Living in Alaska affords us a unique experience – darkness in winter. It’s amazing to see how our lives adapt to this extreme change. We have close to 19 hours of sunlight in Anchorage during the height of summer. Now, we have less than six hours of sunshine – or light of any kind, as we approach winter solstice.
While we continue with our lives pretty much as usual – the kids still catch the bus at 8:40AM, albeit in the dark!, there is an undeniable deeper, quieter pull on our bodies. We all feel the need to sleep longer and to be more quiet. There’s less energy for external play (unless it’s skiing) and a greater nesting urge.
It’s 8:52AM as I write this on December 9, 2011. It’s pitch black. I can see nothing outside, except of few distant lights – on the mountain, like in the middle of the night. The stars are still brightly shining, and the Christmas lights are still burning. Inside the house we have the “happy lights on” – and all the other lights. We hope these lights will give our bodies a dose of natural lighting that it’s missing. We have begun to consume large quantities of vitamin D as well.
Yet the truth is, if it weren’t for the school schedule, I’d quite happily sleep into the dark morning like a bear – and let the kids do the same – it just seems natural. As we grow nearer the darkest day of the calendar year in Alaska, I welcome the opportunity to heed its call to slow down and rest more. My body yearns to simply be at home. To get into quiet projects, to sit by the fire and read or play games with the kids, to listen to my family make more music and simply to be still.

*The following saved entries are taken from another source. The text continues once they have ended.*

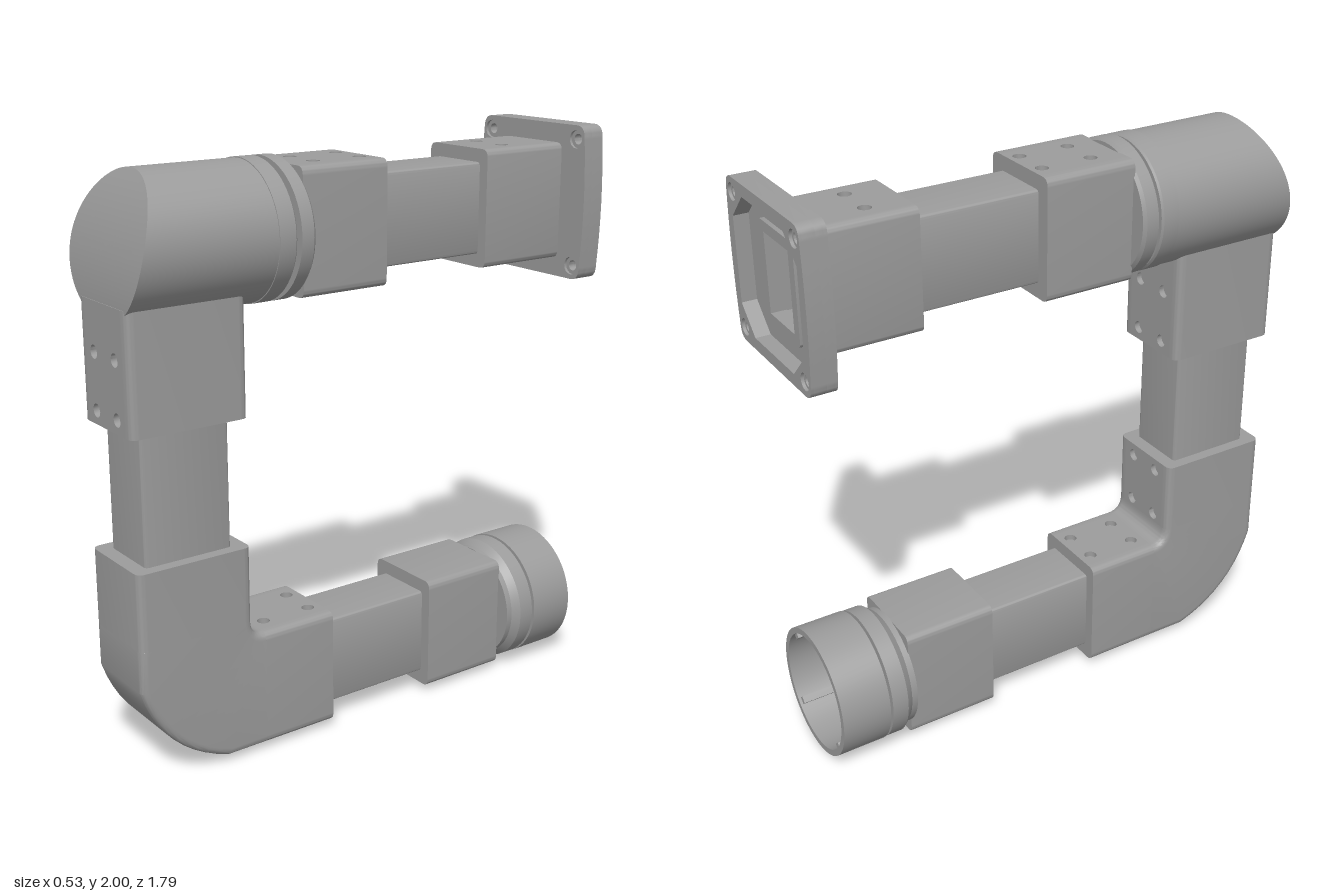
import * as THREE from 'three';
import { toCreasedNormals } from 'three/addons/utils/BufferGeometryUtils.js';

const grey = new THREE.MeshStandardMaterial({ color: 0x9c9c9c });
grey.name = 'machine grey';

const NOTCH_W = 0.11, NOTCH_D = 0.02; // half width and depth of the drilled face plates

function mesh(name, geometry, crease = 0.5) {
  const m = new THREE.Mesh(toCreasedNormals(geometry, crease), grey);
  m.name = name;
  return m;
}

function circleHole(x, y, r) {
  return new THREE.Path().absarc(x, y, r, 0, Math.PI * 2, true);
}

function rectHole(w, h) {
  return new THREE.Path([[-w, -h], [-w, h], [w, h], [w, -h]].map(([x, y]) => new THREE.Vector2(x / 2, y / 2)));
}

// Rounded rectangle, with a channel on the top and/or bottom for a drilled plate
function section(w, h, r, top, bottom, hole) {
  const x = w / 2, y = h / 2, s = new THREE.Shape();
  const channel = (side) => {
    s.lineTo(side * NOTCH_W, side * y);
    s.lineTo(side * NOTCH_W, side * (y - NOTCH_D));
    s.lineTo(-side * NOTCH_W, side * (y - NOTCH_D));
    s.lineTo(-side * NOTCH_W, side * y);
  };
  s.moveTo(-x + r, -y);
  if (bottom) channel(-1);
  s.lineTo(x - r, -y);
  s.quadraticCurveTo(x, -y, x, -y + r);
  s.lineTo(x, y - r);
  s.quadraticCurveTo(x, y, x - r, y);
  if (top) channel(1);
  s.lineTo(-x + r, y);
  s.quadraticCurveTo(-x, y, -x, y - r);
  s.lineTo(-x, -y + r);
  s.quadraticCurveTo(-x, -y, -x + r, -y);
  if (hole) s.holes.push(rectHole(...hole));
  return s;
}

function extrude(shape, depth) {
  return new THREE.ExtrudeGeometry(shape, { depth, bevelEnabled: false, curveSegments: 8 });
}

// Clamp sleeve along local z, with pairs of bolt holes in its top and/or bottom face
function sleeve(name, w, h, length, rows, { top = true, bottom = true, hole = null } = {}) {
  const g = new THREE.Group();
  g.name = name;
  g.add(mesh(name + 'Body', extrude(section(w, h, 0.028, top, bottom, hole), length)));
  const plate = new THREE.Shape([[-1, 0], [1, 0], [1, length], [-1, length]].map(([x, y]) => new THREE.Vector2(x * NOTCH_W, y)));
  for (const v of rows) for (const x of [-0.065, 0.065]) plate.holes.push(circleHole(x, v, 0.022));
  const levels = [];
  if (top) levels.push(h / 2);
  if (bottom) levels.push(-h / 2 + NOTCH_D);
  for (const y of levels) {
    const p = mesh(name + 'DrilledFace', extrude(plate, NOTCH_D).rotateX(Math.PI / 2));
    p.position.y = y;
    g.add(p);
  }
  return g;
}

function tube(name, length) {
  return mesh(name, extrude(section(0.22, 0.31, 0.015, false, false, [0.19, 0.28]), length));
}

// Turned part about the z axis; profile is [radius, z] from low z to high z
function turned(name, profile, y) {
  const g = new THREE.LatheGeometry(profile.map(([r, z]) => new THREE.Vector2(r, z)), 64);
  const m = mesh(name, g.rotateX(Math.PI / 2));
  m.position.y = y;
  return m;
}

// Curved elbow: rounded section carried between an inner and an outer path
function elbowBend() {
  const V = (z, y) => new THREE.Vector2(z, y);
  const inner = new THREE.QuadraticBezierCurve(V(0.49, 0.49), V(0.49, 0.435), V(0.44, 0.435)).getPoints(12);
  const arc = new THREE.QuadraticBezierCurve(V(0.9, 0.345), V(0.825, 0.105), V(0.59, 0.03)).getPoints(10);
  const outer = [V(0.9, 0.49), ...arc, V(0.44, 0.03)];
  const ring = section(0.3, 0.405, 0.028, false, false).getPoints(6).slice(0, -1);
  const pos = [], idx = [], n = ring.length;
  outer.forEach((o, i) => {
    const a = inner[i], len = o.distanceTo(a);
    for (const p of ring) {
      // keep the corner radius constant while the section depth changes
      const d = p.y > 0 ? 0.2025 - p.y : len - (p.y + 0.2025);
      const q = a.clone().lerp(o, d / len);
      pos.push(p.x, q.y, q.x);
    }
    if (i) for (let k = 0; k < n; k++) {
      const b = (i - 1) * n + k, c = (i - 1) * n + (k + 1) % n;
      idx.push(b, b + n, c, c, b + n, c + n);
    }
  });
  const g = new THREE.BufferGeometry();
  g.setAttribute('position', new THREE.Float32BufferAttribute(pos, 3));
  g.setIndex(idx);
  // orient the faces outward
  g.computeVertexNormals();
  const nx = g.attributes.normal, k = ring.findIndex((p) => p.x > 0.149);
  if (nx.getX(k) < 0) g.setIndex(idx.map((_, i) => idx[i - (i % 3) + 2 - (i % 3)]));
  return mesh('elbowBend', g, 0.4);
}

// Bolted square flange with bowed sides and a sunken back
function flange() {
  const g = new THREE.Group();
  g.name = 'mountingFlange';
  const layers = [[-0.895, 0.01, 0.028, true], [-0.885, 0.04, 0.018, true], [-0.845, 0.025, 0.018, false], [-0.82, 0.01, 0.031, false]];
  for (const [z, depth, bolt, open] of layers) {
    const s = new THREE.Shape();
    s.moveTo(-0.215, -0.265);
    s.lineTo(0.215, -0.265);
    s.quadraticCurveTo(0.255, -0.265, 0.255, -0.22);
    s.quadraticCurveTo(0.275, 0, 0.255, 0.22);
    s.quadraticCurveTo(0.255, 0.265, 0.215, 0.265);
    s.lineTo(-0.215, 0.265);
    s.quadraticCurveTo(-0.255, 0.265, -0.255, 0.22);
    s.quadraticCurveTo(-0.275, 0, -0.255, -0.22);
    s.quadraticCurveTo(-0.255, -0.265, -0.215, -0.265);
    for (const x of [-0.215, 0.215]) for (const y of [-0.218, 0.218]) s.holes.push(circleHole(x, y, bolt));
    const a = 0.225, b = 0.14;
    s.holes.push(open
      ? new THREE.Path([[a, b], [a, -b], [b, -a], [-b, -a], [-a, -b], [-a, b], [-b, a], [b, a]].map(([x, y]) => new THREE.Vector2(x, y)))
      : rectHole(0.17, 0.26));
    const m = mesh(open ? 'flangeRim' : 'flangePlate', extrude(s, depth));
    m.position.z = z;
    g.add(m);
  }
  // raised lip round the cable opening
  const lip = section(0.24, 0.33, 0.02, false, false, [0.17, 0.26]);
  const m = mesh('flangeLip', extrude(lip, 0.015));
  m.position.z = -0.86;
  g.add(m);
  return g;
}

// Round swivel housing with a curved, slanted front
function swivelHousing(y0) {
  const profile = [[0, 0.41], [0.225, 0.41], [0.225, 0.9]];
  for (let i = 11; i >= 0; i--) profile.push([0.225 * i / 12, 0.9]);
  const g = new THREE.LatheGeometry(profile.map(([r, z]) => new THREE.Vector2(r, z)), 96).rotateX(Math.PI / 2);
  const p = g.attributes.position;
  for (let i = 0; i < p.count; i++) {
    if (p.getZ(i) < 0.8) continue;
    const d = Math.max(p.getY(i) + y0 - 1.56, 0);
    p.setZ(i, 0.148 + Math.sqrt(0.5625 - d * d));
  }
  const m = mesh('swivelHousing', g);
  m.position.y = y0;
  return m;
}

export function createModel() {
  const model = new THREE.Group();
  model.name = 'supportArm';
  const TOP = 1.735, LOW = 0.2325, COL = 0.695;
  const place = (o, y, z, upright = false) => {
    o.position.set(0, y, z);
    if (upright) o.rotation.x = -Math.PI / 2;
    model.add(o);
  };

  // Upper arm
  model.add(swivelHousing(TOP));
  model.add(turned('swivelRing', [[0, 0.35], [0.222, 0.35], [0.228, 0.356], [0.228, 0.415], [0, 0.415]], TOP));
  model.add(turned('swivelCore', [[0, 0.32], [0.075, 0.32], [0.075, 0.37], [0, 0.37]], TOP));
  model.add(turned('swivelCollar', [[0, 0.28], [0.218, 0.28], [0.228, 0.29], [0.228, 0.335], [0, 0.335]], TOP));
  place(sleeve('upperSleeve', 0.32, 0.41, 0.325, [0.04, 0.22]), TOP, -0.04);
  place(tube('upperTube', 0.44), TOP, -0.475);
  place(sleeve('flangeSleeve', 0.295, 0.4, 0.34, [0.205], { hole: [0.18, 0.27] }), TOP, -0.81);
  place(flange(), TOP, 0);

  // Column
  place(sleeve('columnSleeve', 0.3, 0.41, 0.39, [0.045, 0.23]), 1.18, COL, true);
  place(tube('columnTube', 0.44), 0.745, COL, true);

  // Elbow
  place(sleeve('elbowUpper', 0.3, 0.41, 0.26, [0.03, 0.215], { bottom: false }), 0.49, COL, true);
  model.add(elbowBend());
  place(sleeve('elbowLower', 0.3, 0.405, 0.27, [0.045, 0.225], { bottom: false }), LOW, 0.17);

  // Lower arm
  place(tube('lowerTube', 0.44), LOW, -0.26);
  place(sleeve('endSleeve', 0.3, 0.405, 0.33, [0.1, 0.28], { top: false }), LOW, -0.58);
  model.add(turned('endCollar', [[0, -0.682], [0.226, -0.682], [0.226, -0.625], [0.205, -0.6], [0.205, -0.578], [0, -0.578]], LOW));
  model.add(turned('endCore', [[0, -0.71], [0.115, -0.71], [0.115, -0.67], [0, -0.67]], LOW));
  model.add(turned('endDrum', [[0, -0.705], [0.09, -0.705], [0.09, -0.745], [0.14, -0.745], [0.14, -0.72],
    [0.206, -0.72], [0.206, -0.865], [0.228, -0.865], [0.228, -0.692], [0, -0.692]], LOW));

  // Ribs inside the drum
  for (let i = 0; i < 4; i++) {
    const a = Math.PI / 4 + i * Math.PI / 2;
    const rib = mesh('drumRib', new THREE.BoxGeometry(0.02, 0.025, 0.14));
    rib.position.set(0.198 * Math.cos(a), LOW + 0.198 * Math.sin(a), -0.785);
    rib.rotation.z = a;
    model.add(rib);
  }
  return model;
}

Indeed, winter in Alaska calls us to honor the season of winter – and there are many gifts to it. Of course with modern conveniences it’s easier to ignore the call and stay on autopilot. Today I pray that our children, family and community are richly blessed by the beauty of darkness and its true present. Joy runs deeply at home.
“Be still and know I am God.” Psalm 46:10